The mystical, contemplative streams in most religions have more commonalities than differences. They open the door to respectful conversations among the various faiths. I’m not just speaking of what has been called “interfaith dialogue” but genuine communion, direct engagement, shared experience coming out of our human condition as fellow creatures on the planet, needing to live in harmony with other species and life forms. What interests me are principles not of competition, but of cooperation, how we are interrelated within nature, the larger ecological systems, and to Gaia the planet. Since my teens I have been fascinated with global spiritualties because of their capacity to awaken our potential to evolve, to come into balance with realities that transcend individual differences.
From this perspective, I can agree with agonistics (un-knowers: those who keep open to possibilities beyond linear reason) and a-theists (those who, for whatever reasons, cannot embrace a traditional anthropomorphized God). Since entering university after high school, I haven’t been able to believe in a strictly masculine God sitting at the top of a hierarchy outside the process of daily embodied experience, enthroned above it all manipulating things like a puppeteer. However, through what has been called “process theology,” I have come to see other formulations of what some call God, Allah, the I Am, the One, the Goddess, Divine Feminine Wisdom or Sophia, Prana, the Tao etc. as unnameable presences and powers of love and expansiveness (both transcendent and transpersonal) working within the whole.
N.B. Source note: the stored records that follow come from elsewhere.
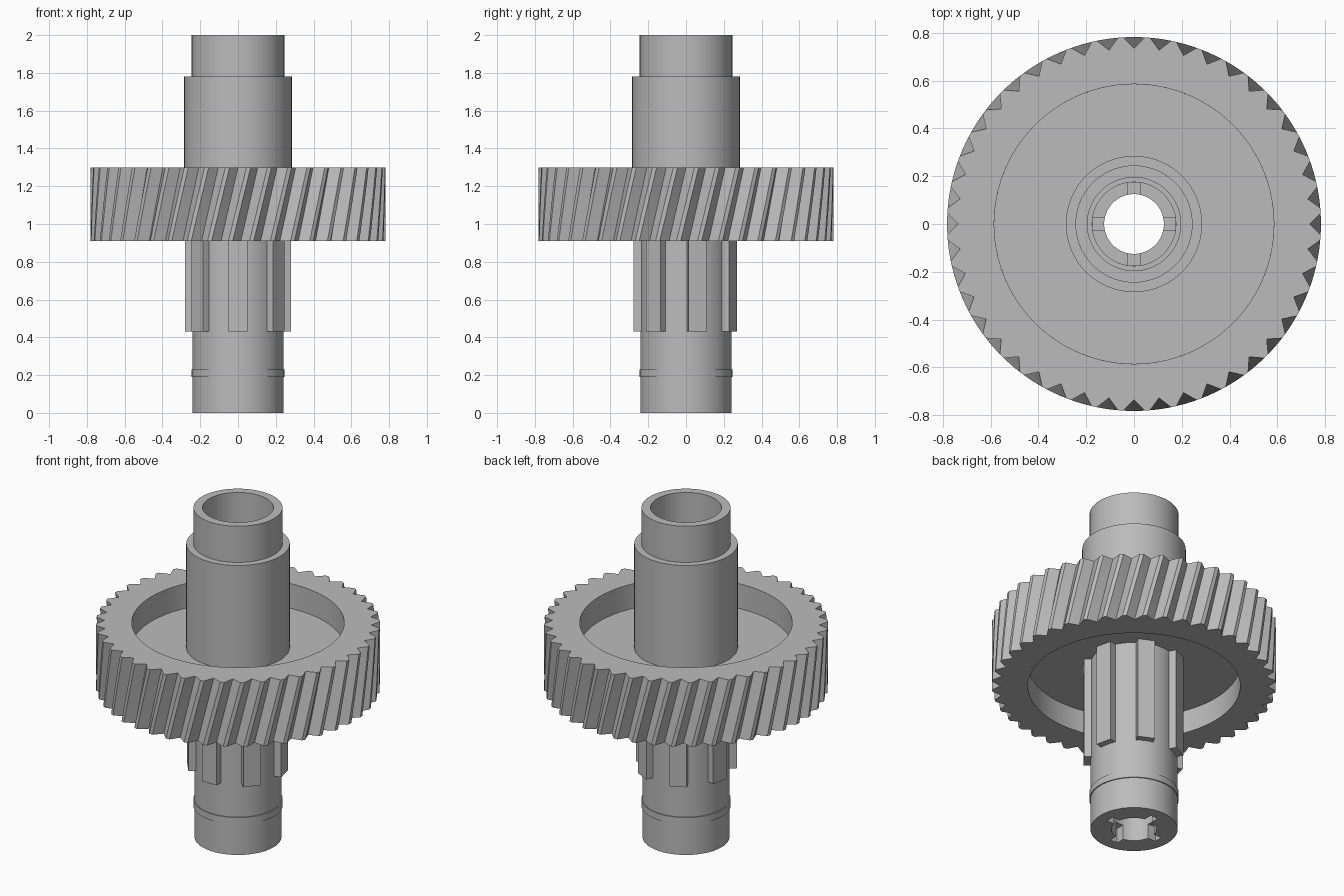
import bpy, bmesh
from math import sin, cos, pi, radians
from mathutils import Matrix, Vector

if "Cube" in bpy.data.objects:
    bpy.data.objects.remove(bpy.data.objects["Cube"])

grey = bpy.data.materials.new("plain_grey")
grey.use_nodes = True
grey.diffuse_color = (0.5, 0.5, 0.5, 1)
grey.node_tree.nodes["Principled BSDF"].inputs["Base Color"].default_value = (0.5, 0.5, 0.5, 1)


def finish(bm, name, smooth=True):
    bmesh.ops.recalc_face_normals(bm, faces=bm.faces)
    mesh = bpy.data.meshes.new(name)
    bm.to_mesh(mesh)
    bm.free()
    mesh.materials.append(grey)
    obj = bpy.data.objects.new(name, mesh)
    bpy.context.collection.objects.link(obj)
    if smooth:
        bpy.ops.object.select_all(action='DESELECT')
        obj.select_set(True)
        bpy.context.view_layer.objects.active = obj
        bpy.ops.object.shade_smooth_by_angle(angle=radians(28))
    return obj


def bridge(bm, a, b):
    for i in range(len(a)):
        j = (i + 1) % len(a)
        bm.faces.new((a[i], a[j], b[j], b[i]))


def lathe(name, profile, steps=72):
    # revolve a closed (radius, height) outline about z
    bm = bmesh.new()
    rings = [[bm.verts.new((r * cos(2 * pi * i / steps), r * sin(2 * pi * i / steps), z))
              for i in range(steps)] for r, z in profile]
    for k in range(len(rings)):
        bridge(bm, rings[k], rings[(k + 1) % len(rings)])
    return finish(bm, name)


def radial_boxes(name, count, start, r0, r1, width, z0, z1):
    # identical blocks set around the axis
    bm = bmesh.new()
    for i in range(count):
        spin = Matrix.Rotation(start + 2 * pi * i / count, 4, 'Z')
        place = Matrix.Translation(Vector(((r0 + r1) / 2, 0, (z0 + z1) / 2)))
        size = Matrix.Diagonal((r1 - r0, width, z1 - z0, 1))
        bmesh.ops.create_cube(bm, size=1, matrix=spin @ place @ size)
    return finish(bm, name, False)


# Stepped hollow shaft with a small retaining band near the foot
shaft = lathe("shaft", [
    (0.125, 0), (0.24, 0), (0.24, 0.19), (0.246, 0.19), (0.246, 0.23),
    (0.24, 0.23), (0.24, 1.1), (0.285, 1.1), (0.285, 1.78), (0.245, 1.78),
    (0.245, 2), (0.195, 2), (0.195, 0.5), (0.175, 0.5), (0.175, 0.2), (0.125, 0.2)])

# Blind cross slots in the foot of the shaft
for name, z0, z1 in (("foot_slot_cutter", -0.02, 0.09), ("inner_slot_cutter", 0.17, 0.22)):
    cutter = radial_boxes(name, 4, 0, 0.1, 0.174, 0.05, z0, z1)
    cutter.hide_render = True
    cutter.hide_viewport = True
    cut = shaft.modifiers.new(name, 'BOOLEAN')
    cut.operation = 'DIFFERENCE'
    cut.solver = 'EXACT'
    cut.object = cutter

# Seven drive splines under the gear
radial_boxes("splines", 7, -pi / 2, 0.2, 0.277, 0.098, 0.43, 1.08)

# Thin web joining the shaft and the rim
lathe("gear_web", [(0.22, 1.05), (0.6, 1.05), (0.6, 1.15), (0.22, 1.15)])

# Helical toothed rim
TEETH, LEVELS, TWIST = 44, 8, 0.122
BOTTOM, TOP, TIP, ROOT, INNER = 0.91, 1.3, 0.782, 0.735, 0.585
pitch = 2 * pi / TEETH
outline = []
for t in range(TEETH):
    for offset, radius in ((0, ROOT), (0.4, TIP), (0.6, TIP)):
        outline.append(((t + offset) * pitch, radius))

bm = bmesh.new()
outer, inner = [], []
for k in range(LEVELS + 1):
    f = k / LEVELS
    z = BOTTOM + (TOP - BOTTOM) * f
    turn = TWIST * (f - 1)
    outer.append([bm.verts.new((r * cos(a + turn), r * sin(a + turn), z)) for a, r in outline])
    inner.append([bm.verts.new((INNER * cos(a + turn), INNER * sin(a + turn), z))
                  for a, r in outline])
for k in range(LEVELS):
    bridge(bm, outer[k], outer[k + 1])
    bridge(bm, inner[k + 1], inner[k])
bridge(bm, outer[-1], inner[-1])
bridge(bm, inner[0], outer[0])
finish(bm, "gear_rim")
However we name (or are unable to name) these powers and presences alive in us and in all things is less consequential than our individual and collective experience of them. And here is where the term mysticism is helpful, for it is generally acknowledged as the stream hidden within religion that addresses direct experiential knowing. Within Islam there is the mystic stream of Sufism. Within Christianity, there are the mystics within and without the churches whose experiences sometimes put them on a collision course with institutional religion. I honour William Blake (poet, visual artist, and mystic), who drew from radical Protestant mystical traditions, like those of Jacob Boehme and Immanuel Swedenborg, but remained outside the Church of England of his day.
Sometimes I imagine conversations where someone asks, “Are you a Christian? What’s your spiritual orientation? I reply: “Well, tell me what you mean by ‘a Christian’ and I might be able to give you some kind of a response.” More often I find myself saying, “I’m an inter-spiritual person, a seeker, finder, a flawed work-in-progress who, as a poet fascinated with language, also recognizes its limits. With Rumi I would like to add:
Not Christian or Jew or Muslim, not Hindu,
Buddhist, sufi, or zen. Not any religion
or cultural system….
I belong to the beloved, having seen the two
worlds as one…
(Rumi, “Only Breath,” trans. Coleman Barks)
- Susan McCaslin, author of Into the Mystic: My Years with Olga
Susan’s next blog will be “Coming Out of the Spiritual Closet: The Process of Writing and Launching Into the Mystic.”